But she added that “courts in other jurisdictions” had weighed in on what that key phrase, “directly related to a student,” means in the context of misconduct records.
“Records of complaints and investigations of misconduct by teachers, administrators or staff, in cases where students are the alleged victims and witnesses and therefore are identified in the records, are not education records protected by FERPA, because they do not contain information ‘directly related to a student,’” Ross wrote.
“Rather, such disciplinary records are ‘directly related’ to the subject of the complaint, and only tangentially related to the student,” she continued.
Ross, saying she was “looking to burgeoning and relevant law in other jurisdictions,” cited eight cases from other state and federal courts that guided Connecticut’s new precedent.
For instance, in a state case in Pennsylvania (that’s still under appeal), a judge said that a video of a teacher who “roughly disciplined” a student on a school bus was ‘directly related’ to the teacher, not the student, Ross said.
Same for a number of federal cases, in which judges in Ohio, Michigan and Pennsylvania said that student complaints and student witness statements are ‘directly related’ to the teacher being investigated, she added.
But there was one contrary decision, in which a panel of state appellate judges in Florida said a student’s email complaining about a teacher’s “inappropriate classroom behavior” was ‘directly related’ to both the student and the teacher, she pointed out.
The new precedent builds on two prior Connecticut cases that the Freedom of Information Commission previously adjudicated.
In 2013, Linda Lambeck, a Connecticut Post reporter, successfully argued that a security-camera video of a Bridgeport Public Schools principal dragging two kindergarteners, in which the students’ faces were so grainy that they weren’t personally identifiable, was not “directly related to a student” and therefore not an “education record.”
And in 2017, Jay Hardison, a Darien resident who frequently uses FOIA, successfully argued that parent emails with complaints about school procedures also were not “directly related to a student” and therefore not an “education record.”
“Upon careful consideration, and a review of current relevant law on the topic, it is found that the teacher/employee disciplinary records in this case … are not ‘education records’ because they relate directly to teacher/employee discipline and are not ‘directly related to a student,’” Ross said. “It is concluded that such records therefore are not exempt from disclosure pursuant to [a section of state law incorporating FERPA] and FERPA” itself.

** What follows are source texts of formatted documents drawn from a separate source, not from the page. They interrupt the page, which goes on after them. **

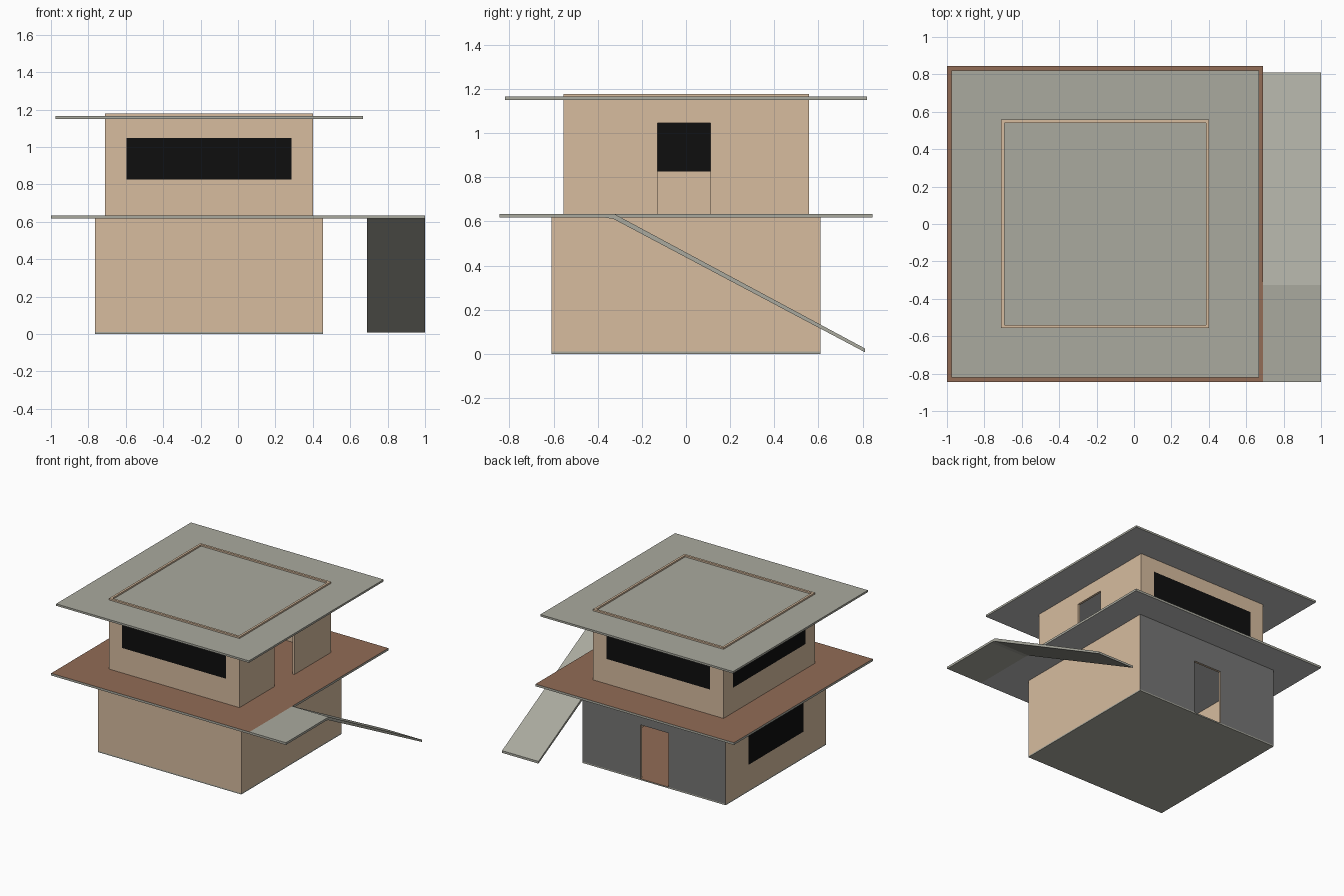
import bpy, bmesh

if "Cube" in bpy.data.objects:
    bpy.data.objects.remove(bpy.data.objects["Cube"])


def material(name, rgb):
    lin = [((c / 255 + 0.055) / 1.055) ** 2.4 for c in rgb]
    m = bpy.data.materials.new(name)
    m.diffuse_color = (*lin, 1)
    m.use_nodes = True
    m.node_tree.nodes["Principled BSDF"].inputs["Base Color"].default_value = m.diffuse_color
    return m


TAN = material("tan_plaster", (215, 188, 159))
BROWN = material("brown_deck", (146, 108, 86))
STONE = material("warm_grey_concrete", (170, 170, 159))
CEILING = material("pale_grey_ceiling", (190, 190, 190))
DARK = material("dark_grey_wall", (118, 118, 117))
BLACK = material("black_glass", (14, 14, 14))


def finish(bm, name, mats, rule=None):
    """Turn a bmesh into an object; rule maps a face normal to a material slot."""
    bmesh.ops.recalc_face_normals(bm, faces=bm.faces)
    bm.normal_update()
    if rule:
        for f in bm.faces:
            f.material_index = rule(f.normal)
    me = bpy.data.meshes.new(name)
    bm.to_mesh(me)
    bm.free()
    for m in mats:
        me.materials.append(m)
    ob = bpy.data.objects.new(name, me)
    bpy.context.collection.objects.link(ob)
    return ob


def extrude(bm, vec):
    r = bmesh.ops.extrude_face_region(bm, geom=bm.faces[:])
    moved = [g for g in r["geom"] if isinstance(g, bmesh.types.BMVert)]
    bmesh.ops.translate(bm, verts=moved, vec=vec)


def box(name, x, y, z, mats, rule=None):
    bm = bmesh.new()
    bm.faces.new([bm.verts.new(p) for p in
                  ((x[0], y[0], z[0]), (x[1], y[0], z[0]), (x[1], y[1], z[0]), (x[0], y[1], z[0]))])
    extrude(bm, (0, 0, z[1] - z[0]))
    return finish(bm, name, mats, rule)


def slab_rule(n):
    # slot 0 sides, 1 top, 2 underside
    return 1 if n.z > 0.5 else 2 if n.z < -0.5 else 0


def wall(name, axis, at, thick, u, z, hole=None, mats=(TAN,), rule=None):
    """Upright wall along x or y, with one optional rectangular opening."""
    us = sorted({*u, *(hole[:2] if hole else ())})
    zs = sorted({*z, *(hole[2:] if hole else ())})
    bm = bmesh.new()
    place = (lambda a, h: (a, at, h)) if axis == "x" else (lambda a, h: (at, a, h))
    grid = [[bm.verts.new(place(a, h)) for h in zs] for a in us]
    for i in range(len(us) - 1):
        for j in range(len(zs) - 1):
            if hole and hole[0] <= us[i] < hole[1] and hole[2] <= zs[j] < hole[3]:
                continue
            bm.faces.new((grid[i][j], grid[i + 1][j], grid[i + 1][j + 1], grid[i][j + 1]))
    extrude(bm, (0, thick, 0) if axis == "x" else (thick, 0, 0))
    return finish(bm, name, mats, rule)


def storey(name, x, y, z, holes, glazed, back_mats=(TAN,), back_rule=None):
    """Four walls; glazed openings get a black pane filling the wall thickness."""
    t = 0.017
    inner = (y[0] + t, y[1] - t)
    spec = {"front": ("x", y[0], t, x), "back": ("x", y[1], -t, x),
            "left": ("y", x[0], t, inner), "right": ("y", x[1], -t, inner)}
    for side, (axis, at, th, u) in spec.items():
        hole = holes.get(side)
        extra = (back_mats, back_rule) if side == "back" else ((TAN,), None)
        wall(f"{name}_{side}_wall", axis, at, th, u, z, hole, *extra)
        if side in glazed:
            wall(f"{name}_{side}_window", axis, at, th, hole[:2], hole[2:], None, (BLACK,))


# Ground floor plate and walls
LX, LY = (-0.765, 0.455), (-0.61, 0.61)
box("ground_floor", LX, LY, (0, 0.01), (STONE, BROWN, STONE), slab_rule)
storey("lower", LX, LY, (0.01, 0.617),
       {"left": (-0.335, 0.335, 0.205, 0.43), "back": (-0.28, -0.04, 0.01, 0.425)},
       ("left",), (TAN, DARK), lambda n: 1 if n.y > 0.5 else 0)

# Terrace slab between the storeys
box("terrace", (-1, 0.69), (-0.845, 0.845), (0.617, 0.634), (STONE, BROWN, CEILING), slab_rule)

# Landing and ramp in one side profile
bm = bmesh.new()
profile = [(-0.845, 0.617), (-0.365, 0.617), (-0.33, 0.612), (0.81, 0.008),
           (0.81, 0.025), (-0.325, 0.634), (-0.845, 0.634)]
bm.faces.new([bm.verts.new((0.69, a, b)) for a, b in profile])
extrude(bm, (0.31, 0, 0))
finish(bm, "landing_and_ramp", (STONE,))

# Upper storey, whose walls rise through the roof as a low parapet
strip = (-0.597, 0.287, 0.826, 1.048)
storey("upper", (-0.71, 0.402), (-0.556, 0.558), (0.634, 1.178),
       {"front": strip, "back": strip, "left": (-0.44, 0.44, 0.826, 1.048),
        "right": (-0.13, 0.112, 0.634, 1.046)},
       ("front", "back", "left"))

# Roof slab
box("roof", (-0.975, 0.667), (-0.82, 0.82), (1.151, 1.166), (STONE, STONE, CEILING), slab_rule)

“This conclusion is consistent with, and the Commission hereby adopts, the line of reasoning in cases from other jurisdictions, … related to teacher/employee disciplinary records, where such disciplinary records include the images, names and/or other information that identifies a student,” she wrote, adding that because of another provision in the law, those student names and addresses should still be redacted before release.

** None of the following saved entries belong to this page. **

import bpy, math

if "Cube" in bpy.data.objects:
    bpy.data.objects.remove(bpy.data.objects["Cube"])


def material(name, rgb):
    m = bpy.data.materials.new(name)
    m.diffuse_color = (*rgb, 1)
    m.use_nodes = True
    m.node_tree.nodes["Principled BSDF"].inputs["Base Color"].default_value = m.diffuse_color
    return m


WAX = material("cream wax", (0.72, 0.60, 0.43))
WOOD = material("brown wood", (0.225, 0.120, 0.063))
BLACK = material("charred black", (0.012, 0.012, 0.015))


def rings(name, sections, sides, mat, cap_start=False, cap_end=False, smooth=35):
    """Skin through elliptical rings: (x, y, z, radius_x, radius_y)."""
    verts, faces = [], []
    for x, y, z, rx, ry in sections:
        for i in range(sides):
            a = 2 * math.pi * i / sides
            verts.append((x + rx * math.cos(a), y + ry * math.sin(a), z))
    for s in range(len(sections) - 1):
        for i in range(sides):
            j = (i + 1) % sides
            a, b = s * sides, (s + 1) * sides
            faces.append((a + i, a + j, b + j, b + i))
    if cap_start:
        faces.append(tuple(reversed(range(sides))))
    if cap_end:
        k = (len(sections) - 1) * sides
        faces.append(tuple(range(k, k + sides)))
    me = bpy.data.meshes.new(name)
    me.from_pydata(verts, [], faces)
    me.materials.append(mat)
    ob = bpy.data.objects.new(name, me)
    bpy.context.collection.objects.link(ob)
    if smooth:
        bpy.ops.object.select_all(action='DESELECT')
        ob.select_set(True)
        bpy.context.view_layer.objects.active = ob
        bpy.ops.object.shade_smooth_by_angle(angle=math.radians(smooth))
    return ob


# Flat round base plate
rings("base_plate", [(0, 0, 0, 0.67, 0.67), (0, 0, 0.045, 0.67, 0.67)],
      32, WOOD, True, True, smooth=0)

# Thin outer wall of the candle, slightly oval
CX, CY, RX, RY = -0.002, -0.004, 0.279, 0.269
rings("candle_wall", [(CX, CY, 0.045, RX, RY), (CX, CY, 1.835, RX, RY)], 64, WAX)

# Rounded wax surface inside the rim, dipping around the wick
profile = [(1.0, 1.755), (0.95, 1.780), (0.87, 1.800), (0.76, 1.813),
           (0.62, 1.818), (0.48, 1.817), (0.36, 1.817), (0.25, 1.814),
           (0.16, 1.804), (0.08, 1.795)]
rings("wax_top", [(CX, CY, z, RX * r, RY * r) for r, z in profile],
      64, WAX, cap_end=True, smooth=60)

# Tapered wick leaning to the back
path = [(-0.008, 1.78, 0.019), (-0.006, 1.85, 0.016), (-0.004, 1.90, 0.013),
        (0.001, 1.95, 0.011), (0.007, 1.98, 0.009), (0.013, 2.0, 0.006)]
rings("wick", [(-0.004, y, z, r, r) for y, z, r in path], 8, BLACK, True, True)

Amistad, part of a charter school network whose administration is already largely exempt from Connecticut’s open-records laws, can still sue the Freedom of Information Commission in state court within 45 days to try to block release of the records.